ARLINGTON — John Decker never set out to qualify for the Boston Marathon, but his years of commitment to distance running yielded an unexpected dividend when he entered the Tacoma City Marathon for the first time this year.
Although the 16-year-old Arlington native doubts he’ll be heading to Massachusetts anytime soon, he was still proud to clock in at three hours, 58 minutes and seven seconds in the 26-mile marathon on May 1, especially since the longest he’d ever run before then was 10 miles at a time.
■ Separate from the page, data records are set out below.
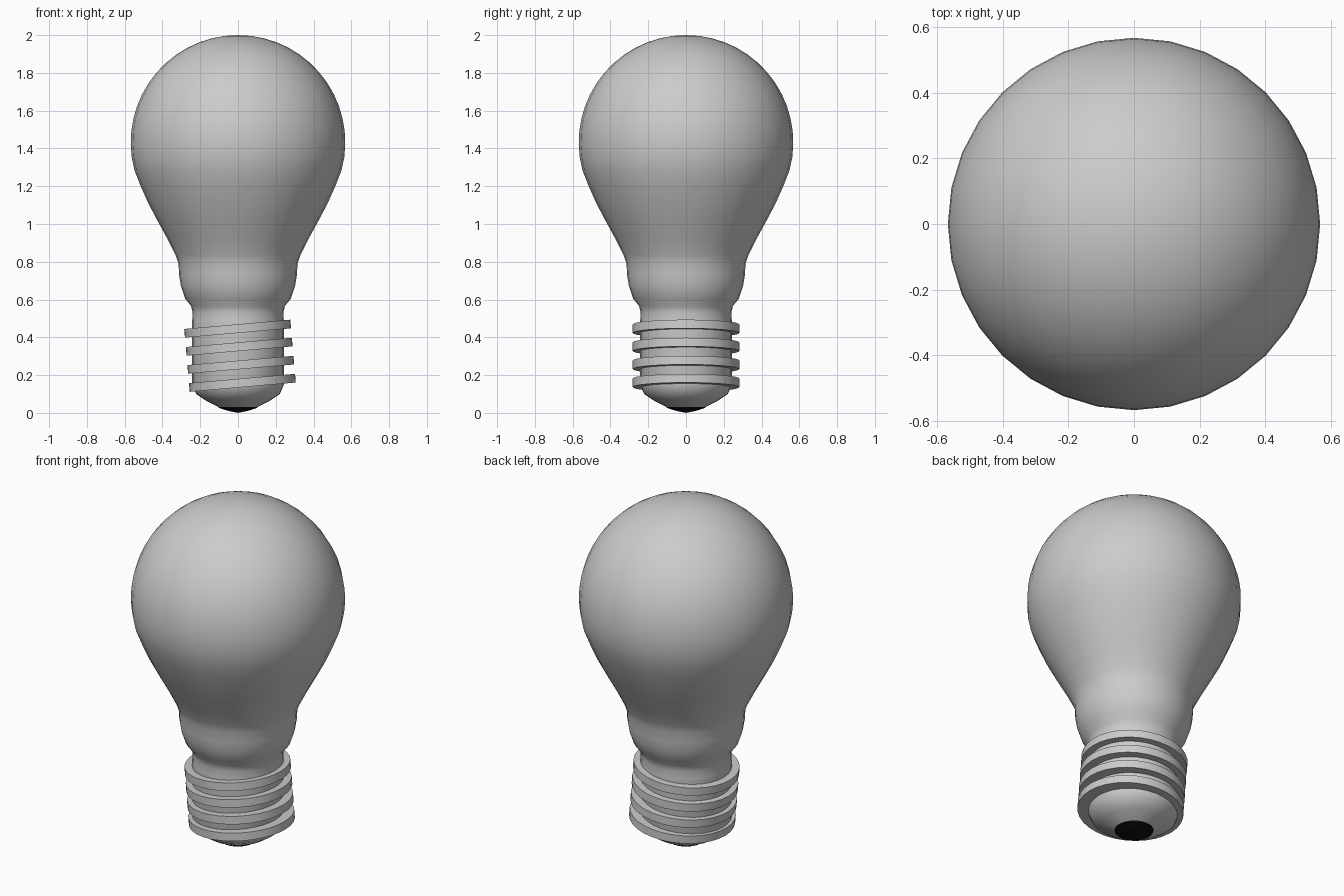
import bpy, bmesh, math
from mathutils import Matrix

if "Cube" in bpy.data.objects:
    bpy.data.objects.remove(bpy.data.objects["Cube"])

SEG = 32


def lathe(name, profile, closed=False, angle=35):
    """Spin an (r, z) profile around the z axis."""
    bm = bmesh.new()
    verts = [bm.verts.new((r, 0, z)) for r, z in profile]
    pairs = list(zip(verts, verts[1:]))
    if closed:
        pairs.append((verts[-1], verts[0]))
    edges = [bm.edges.new(p) for p in pairs]
    bmesh.ops.spin(bm, geom=verts + edges, cent=(0, 0, 0), axis=(0, 0, 1),
                   angle=2 * math.pi, steps=SEG, use_merge=True)
    bmesh.ops.remove_doubles(bm, verts=bm.verts, dist=0.0005)
    bmesh.ops.recalc_face_normals(bm, faces=bm.faces)
    mesh = bpy.data.meshes.new(name)
    bm.to_mesh(mesh)
    bm.free()
    ob = bpy.data.objects.new(name, mesh)
    bpy.context.collection.objects.link(ob)
    bpy.ops.object.select_all(action='DESELECT')
    ob.select_set(True)
    bpy.context.view_layer.objects.active = ob
    bpy.ops.object.shade_smooth_by_angle(angle=math.radians(angle))
    return ob


# Glass envelope: spherical top flowing into the waisted neck
R, C = 0.568, 1.432
glass = [(R * math.sin(math.radians(a)), C + R * math.cos(math.radians(a)))
         for a in range(0, 106, 7)]
glass += [(0.515, 1.2), (0.475, 1.11), (0.425, 1.015), (0.37, 0.915),
          (0.33, 0.835), (0.315, 0.79), (0.312, 0.73), (0.302, 0.67),
          (0.28, 0.605), (0.248, 0.565), (0.24, 0.53), (0.243, 0.48)]
lathe("glass_bulb", glass)

# Socket core and the rounded underside
lathe("socket_core", [(0.243, 0.48), (0.243, 0.15), (0.222, 0.1),
                      (0.17, 0.065), (0.1, 0.03)])

# Black contact at the tip
contact = lathe("bottom_contact", [(0.09, 0.038), (0.105, 0.034), (0.1, 0.026),
                                   (0.05, 0.01), (0, 0)])
black = bpy.data.materials.new("black_contact")
black.diffuse_color = (0.005, 0.005, 0.005, 1)
black.use_nodes = True
black.node_tree.nodes["Principled BSDF"].inputs["Base Color"].default_value = black.diffuse_color
contact.data.materials.append(black)

# Four screw ridges, stacked along a slightly tilted axis
tilt = Matrix.Rotation(math.radians(-5), 4, 'Y')
for i in range(4):
    ring = lathe(f"screw_ridge_{i + 1}",
                 [(0.21, -0.023), (0.282, -0.023), (0.282, 0.023), (0.21, 0.023)],
                 closed=True)
    ring.matrix_world = (Matrix.Translation((-0.002, 0, 0.446)) @ tilt
                         @ Matrix.Translation((0, 0, -0.096 * i)))
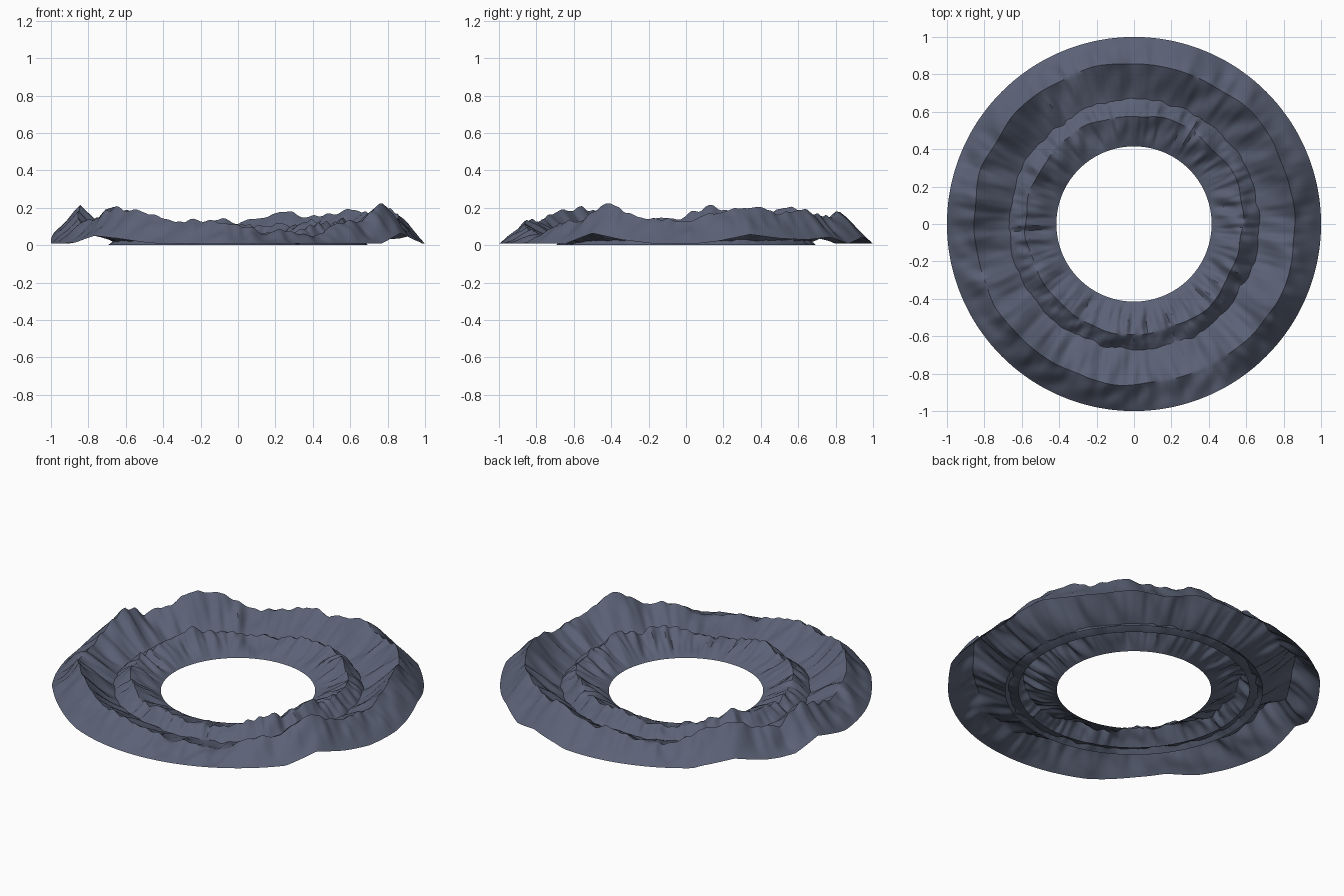
import bpy, bmesh, math
from mathutils import Vector, noise

if "Cube" in bpy.data.objects:
    bpy.data.objects.remove(bpy.data.objects["Cube"])

slate = bpy.data.materials.new("slate_rock")
slate.use_nodes = True
COLOUR = (0.105, 0.122, 0.182, 1)
slate.diffuse_color = COLOUR
slate.node_tree.nodes["Principled BSDF"].inputs["Base Color"].default_value = COLOUR

SEGMENTS, ROWS = 400, 28

# Crest heights in hundredths, evenly spaced counter-clockwise from +x
OUTER = [13, 16, 21, 18, 17, 19, 14, 19, 16, 11, 14, 9, 9, 16, 20, 15, 13, 22,
         16, 11, 14, 15, 20, 18, 15, 13, 13, 10, 7, 6, 7, 11, 14, 22, 17, 14]
INNER = [11, 10, 9, 12, 10, 11, 10, 6, 7, 8, 13, 10,
         8, 8, 10, 10, 8, 9, 9, 6, 6, 12, 10, 14]


def crest_height(samples, angle):
    """Interpolate the evenly spaced crest heights into pointed peaks."""
    f = angle / math.tau * len(samples)
    i, t = int(f), f % 1
    n = len(samples)
    return (samples[i % n] * (1 - t) + samples[(i + 1) % n] * t) / 100


def ring_noise(angle, freq, seed, offset=0.0):
    """Noise that repeats seamlessly around the circle."""
    return noise.noise(Vector((math.cos(angle) * freq, math.sin(angle) * freq, seed + offset)))


def mountain_ring(name, r_in, r_crest, r_out, samples, rim_lift, valley_power, seed):
    """Open sheet of rock rising from two rims to a jagged crest."""
    bm = bmesh.new()
    rows = []
    for k in range(ROWS + 1):
        s = 2 * k / ROWS - 1                      # -1 inner rim, 0 crest, 1 outer rim
        rise = 1 - abs(s)
        ring = []
        for j in range(SEGMENTS):
            a = math.tau * j / SEGMENTS
            crest = r_crest + 0.02 * ring_noise(a, 4, seed)
            r = crest + s * (r_out - crest if s > 0 else crest - r_in)
            # fine jags on the crest, gullies running down the slopes
            jag = 0.022 * ring_noise(a, 9, seed + 9) + 0.022 * ring_noise(a, 17, seed + 5)
            height = crest_height(samples, a)
            gully = (0.04 * ring_noise(a + 0.06 * s, 9, seed + 20, s * 0.8)
                     + 0.014 * ring_noise(a, 22, seed + 30, s * 0.8))
            gully *= math.sin(rise * math.pi) * rise ** 0.5
            # the outer rim lifts beneath the tall peaks
            base = rim_lift * (0.008 + 0.7 * max(0, height - 0.14)) if s > 0 else 0.003
            power = valley_power if s < 0 else 1.0
            z = base + (height + jag - base) * rise ** power + gully
            z = max(z, base * (1 - rise))
            ring.append(bm.verts.new((r * math.cos(a), r * math.sin(a), z)))
        rows.append(ring)
    for low, high in zip(rows, rows[1:]):
        for j in range(SEGMENTS):
            n = (j + 1) % SEGMENTS
            bm.faces.new((low[j], high[j], high[n], low[n]))
    mesh = bpy.data.meshes.new(name)
    bm.to_mesh(mesh)
    bm.free()
    mesh.materials.append(slate)
    ob = bpy.data.objects.new(name, mesh)
    bpy.context.collection.objects.link(ob)
    bpy.ops.object.select_all(action="DESELECT")
    ob.select_set(True)
    bpy.context.view_layer.objects.active = ob
    bpy.ops.object.shade_smooth_by_angle(angle=math.radians(40))


# Tall outer range overlapping the lower inner range in the valley
mountain_ring("outer_mountain_range", 0.62, 0.86, 1.0, OUTER, 1, 1.25, 3.3)
mountain_ring("inner_mountain_range", 0.415, 0.585, 0.695, INNER, 0, 1.0, 71.7)
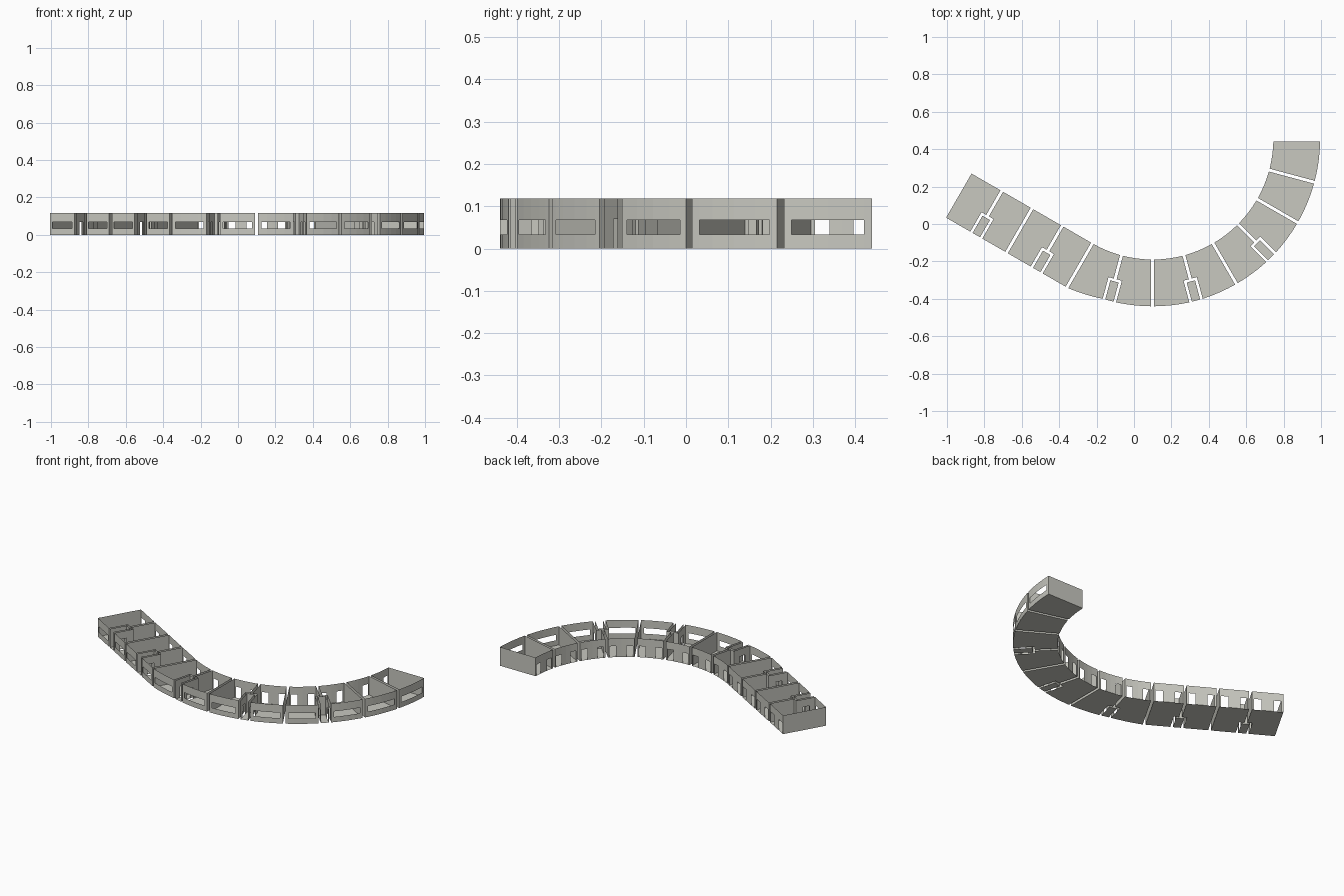
import bpy, bmesh, math
from mathutils import Vector

if "Cube" in bpy.data.objects:
    bpy.data.objects.remove(bpy.data.objects["Cube"])

H = 0.118                      # wall height
CX, CY = 0.1, 0.455            # centre of the curved part
R_IN, R_OUT, R_STRAIGHT = 0.645, 0.895, 0.917
ROOM = 0.1865                  # room length on the straight part
GAP = 0.008                    # half gap between neighbouring rooms
NOTCH, DEPTH, LOBBY = 0.037, 0.12, 0.023
FORKS = (1, 3, 5, 7, 9)        # room borders that hold an entrance lobby

mat = bpy.data.materials.new("pale_grey")
mat.diffuse_color = (0.578, 0.578, 0.527, 1)
mat.use_nodes = True
mat.node_tree.nodes["Principled BSDF"].inputs["Base Color"].default_value = mat.diffuse_color


def place(s, r, d=0.0):
    """Point at room position s, distance r from the curve centre, shifted d along the strip."""
    a = math.radians(-120 + 15 * (max(s, 4) - 4))
    t = Vector((-math.sin(a), math.cos(a)))
    p = Vector((CX + r * math.cos(a), CY + r * math.sin(a)))
    return p + t * (d - ROOM * max(0, 4 - s))


def outer(s):
    k = min(max(s - 4, 0), 1)
    return R_STRAIGHT + (R_OUT - R_STRAIGHT) * k


def wall(bm, f, holes=(), n=1):
    """Thin wall along f(u), u from 0 to 1, leaving out rectangular openings."""
    us = sorted({i / n for i in range(n + 1)} | {u for h in holes for u in h[:2]})
    zs = sorted({0, H} | {z for h in holes for z in h[2:]})
    for u0, u1 in zip(us, us[1:]):
        for z0, z1 in zip(zs, zs[1:]):
            um, zm = (u0 + u1) / 2, (z0 + z1) / 2
            if any(h[0] < um < h[1] and h[2] < zm < h[3] for h in holes):
                continue
            a, b = f(u0), f(u1)
            bm.faces.new([bm.verts.new((*p, z)) for p, z in ((a, z0), (b, z0), (b, z1), (a, z1))])


def straight(a, b):
    return lambda u: a.lerp(b, u)


def floor(bm, pts):
    bm.faces.new([bm.verts.new((*p, 0)) for p in pts])


def finish(bm, name):
    bmesh.ops.remove_doubles(bm, verts=bm.verts, dist=0.0003)
    bmesh.ops.recalc_face_normals(bm, faces=bm.faces)
    me = bpy.data.meshes.new(name)
    bm.to_mesh(me)
    bm.free()
    me.materials.append(mat)
    bpy.context.collection.objects.link(bpy.data.objects.new(name, me))


DOOR = [(0.3, 0.65, 0, 0.07)]
N = 4
for k in range(12):
    bm = bmesh.new()

    # offsets at both ends: plain gap, entrance notch, or building end
    def ends(side):
        b = k + side
        if b in (0, 12):
            return (0.0 if b == 0 else 0.015), (0.0 if b == 0 else 0.015)
        return GAP, (NOTCH if b in FORKS else GAP)
    (g0, n0), (g1, n1) = ends(0), ends(1)

    def front(u):
        return place(k + u, outer(k + u), n0 * (1 - u) - n1 * u)

    def back(u):
        return place(k + u, R_IN, g0 * (1 - u) - g1 * u)

    # window facade and door facade
    wall(bm, front, [(0.09, 0.91, 0.033, 0.068)], N)
    wall(bm, back, [(0.06, 0.3, 0, 0.07), (0.7, 0.94, 0, 0.07)], N)

    # party walls, stepping back round the lobby where there is one
    sides = []
    for s, g, n, sg in ((k, g0, n0, 1), (k + 1, g1, n1, -1)):
        r = outer(s)
        path = [place(s, r, sg * n)]
        if n != g:
            path += [place(s, r - DEPTH, sg * n), place(s, r - DEPTH, sg * g)]
        path.append(place(s, R_IN, sg * g))
        for i, (a, b) in enumerate(zip(path, path[1:])):
            wall(bm, straight(a, b), DOOR if n != g and i == 0 else ())
        sides.append(path)

    steps = [i / N for i in range(1, N)]
    floor(bm, [front(u) for u in steps] + sides[1]
          + [back(u) for u in reversed(steps)] + sides[0][::-1])
    finish(bm, f"room_{k + 1}")

# entrance lobbies: floor with three walls, open to the front
for s in FORKS:
    bm = bmesh.new()
    r0, r1 = outer(s), outer(s) - DEPTH + 0.014
    pts = [place(s, r0, -LOBBY), place(s, r1, -LOBBY), place(s, r1, LOBBY), place(s, r0, LOBBY)]
    floor(bm, pts)
    wall(bm, straight(pts[0], pts[1]), DOOR)
    wall(bm, straight(pts[1], pts[2]))
    wall(bm, straight(pts[3], pts[2]), DOOR)
    finish(bm, f"lobby_{s}")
Anything under four hours qualifies a runner for the Boston Marathon.
“I’ve been distance running since the seventh grade,” Decker said. “Cross country pushed me to do more than three miles at a time, and this year, I went from six to 10 miles just to see if I could do it.”
Encouraged by one of his teachers to try something he’d never attempted before, Decker decided to train for the Tacoma City Marathon, since he already liked running.
“I kept pace for a three hour, 50 minute finish until mile 22,” Decker said. “I was really motivated to finish, because it was a really big deal to me, but I didn’t really think about it as I was doing it.”
Decker credits his success to pacing himself and maintaining a consistent running schedule, with no days off.
“I was running at least six miles a day,” Decker said. “You just put your mind in a different place. Rather than focusing on the run, I thought about what was going on at school, or different things that had happened during the day.”
Although the day of the marathon proved to be hot, especially for the Pacific Northwest, and Decker walked away with a little bit of pain, he still considered the weather mostly favorable, and was happy to have achieved his goal of finishing the course.
“He picked up the pace and started sprinting hard near the end,” said Decker’s aunt, Heather Herrera, who watched her nephew take home the first-place ribbon for the ages 15-19 category, and come in 111th out of 342 runners overall. “We were all really cheering him on. The average finishing time was four and a half hours. His coach once told him that he must have been born with wings on his feet.”